Lehman Brothers may raise additional $5 billion in capital

The ongoing financial crisis has pared off so much value from financial institutons' assets that they seem to be on a continuous run to raise capital to carry on day-to-day operations.

Even after raising as much as $4 billion not even two months back by way of a sale of convertible preferred shares to quell speculation it was short of capital, New York-based investment banker Lehman Brothers is reportedly looking to raise $5 billion to ensure that it is more than adequately capitalised, as it tries to fend off concerns that it might be in for a Bear Stearns-type meltdown.

In such a move as continually raising capital, Lehman joins peers like Citigroup whose figures are much higher. (See: Citigroup stake sale fetches $4.5 billion; exceeds target by 50 per cent)

Considering that the Wall Street giant has already raised more than $8 billion this year by selling bonds and preferred shares, the latest news comes somewhat as a surprise.
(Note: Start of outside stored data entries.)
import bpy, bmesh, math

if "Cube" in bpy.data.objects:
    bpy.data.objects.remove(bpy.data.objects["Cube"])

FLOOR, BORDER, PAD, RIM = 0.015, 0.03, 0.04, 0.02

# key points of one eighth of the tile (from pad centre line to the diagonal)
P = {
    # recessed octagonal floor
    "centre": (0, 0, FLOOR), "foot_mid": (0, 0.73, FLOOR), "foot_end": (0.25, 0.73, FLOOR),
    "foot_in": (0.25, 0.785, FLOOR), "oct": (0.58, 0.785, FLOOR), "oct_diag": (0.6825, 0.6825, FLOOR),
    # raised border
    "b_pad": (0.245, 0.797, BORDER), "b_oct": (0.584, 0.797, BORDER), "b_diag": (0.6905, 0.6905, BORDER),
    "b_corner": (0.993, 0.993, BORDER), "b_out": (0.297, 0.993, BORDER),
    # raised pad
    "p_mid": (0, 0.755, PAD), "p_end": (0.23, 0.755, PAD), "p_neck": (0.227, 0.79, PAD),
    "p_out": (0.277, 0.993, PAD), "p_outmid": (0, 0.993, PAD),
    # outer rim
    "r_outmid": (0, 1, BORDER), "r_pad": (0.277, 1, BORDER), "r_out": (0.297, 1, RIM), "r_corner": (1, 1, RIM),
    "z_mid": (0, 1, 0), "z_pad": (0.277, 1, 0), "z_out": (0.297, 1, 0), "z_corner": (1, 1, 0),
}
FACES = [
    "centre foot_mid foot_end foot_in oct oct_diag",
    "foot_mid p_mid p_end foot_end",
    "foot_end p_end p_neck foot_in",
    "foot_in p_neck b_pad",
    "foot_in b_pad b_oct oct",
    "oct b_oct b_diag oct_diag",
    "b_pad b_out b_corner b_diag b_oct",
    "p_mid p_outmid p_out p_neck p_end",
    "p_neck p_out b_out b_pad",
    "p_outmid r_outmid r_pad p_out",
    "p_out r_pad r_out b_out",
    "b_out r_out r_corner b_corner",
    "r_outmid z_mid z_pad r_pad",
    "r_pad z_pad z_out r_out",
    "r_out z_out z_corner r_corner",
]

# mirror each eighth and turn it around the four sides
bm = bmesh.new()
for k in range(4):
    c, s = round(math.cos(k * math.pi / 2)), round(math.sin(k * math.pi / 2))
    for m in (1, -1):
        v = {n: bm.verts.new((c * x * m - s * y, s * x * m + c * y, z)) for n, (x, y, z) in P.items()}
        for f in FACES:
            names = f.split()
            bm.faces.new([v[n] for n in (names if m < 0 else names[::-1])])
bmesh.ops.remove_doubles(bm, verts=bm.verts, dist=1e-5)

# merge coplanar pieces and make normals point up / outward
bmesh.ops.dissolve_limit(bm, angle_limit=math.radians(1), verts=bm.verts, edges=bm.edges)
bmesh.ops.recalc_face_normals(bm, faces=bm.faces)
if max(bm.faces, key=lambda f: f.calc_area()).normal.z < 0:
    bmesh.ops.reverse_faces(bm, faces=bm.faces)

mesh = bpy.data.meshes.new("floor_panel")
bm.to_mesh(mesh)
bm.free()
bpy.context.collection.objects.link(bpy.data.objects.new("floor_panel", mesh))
With this exercise, Lehman CEO Richard Fuld is reportedly trying to reduce leverage, the firm's ratio of assets to equity, to help offset a decline in the value of debt securities.

Although Lehman is in a much stronger financial position than its failed Wall Street compatriot, Bear Stearns, it still has to contend with Wall Street's perception of how much risk it may have on its books. A failure of counterparty trust was the main thing that drove Bear Stearns into bankruptcy and its eventual takeover by JPMorgan Chase in March.

Executives at Lehman are negotiating with at least one US pension fund and an overseas investor for the aforementioned funds. However, details have not been disclosed nor the news made official, with spokespeople for the fourth-largest US securities firm refusing comment.

News reports have also said that the bank may move up its second quarter report by a week so that it can make its successful fund-raising announcement at the same time as it reports what is expected to be its first-ever loss since going public in 1994.

Lehman fell $1.56, or 4.6 per cent, to $32.29 in late composite trading on the New York Stock Exchange. The stock has dropped 51 per cent this year as the company grapples with the decline of the mortgage and structured credit business. Weak demand for high-yield loans and debt securities backed by real estate has forced firms including Citigroup Inc. and Merrill Lynch & Co. to post record losses.

Earlier this week ratings agency Standard & Poor's cut its assessment of Lehman's creditworthiness one level to A from A+ and said the outlook remains negative, noting that a downgrade would be possible if the firm were to incur ''substantial losses.'' (See: S&P cuts Morgan Stanley, Lehman Brothers, and Merrill Lynch ratings, spares Goldman Sachs)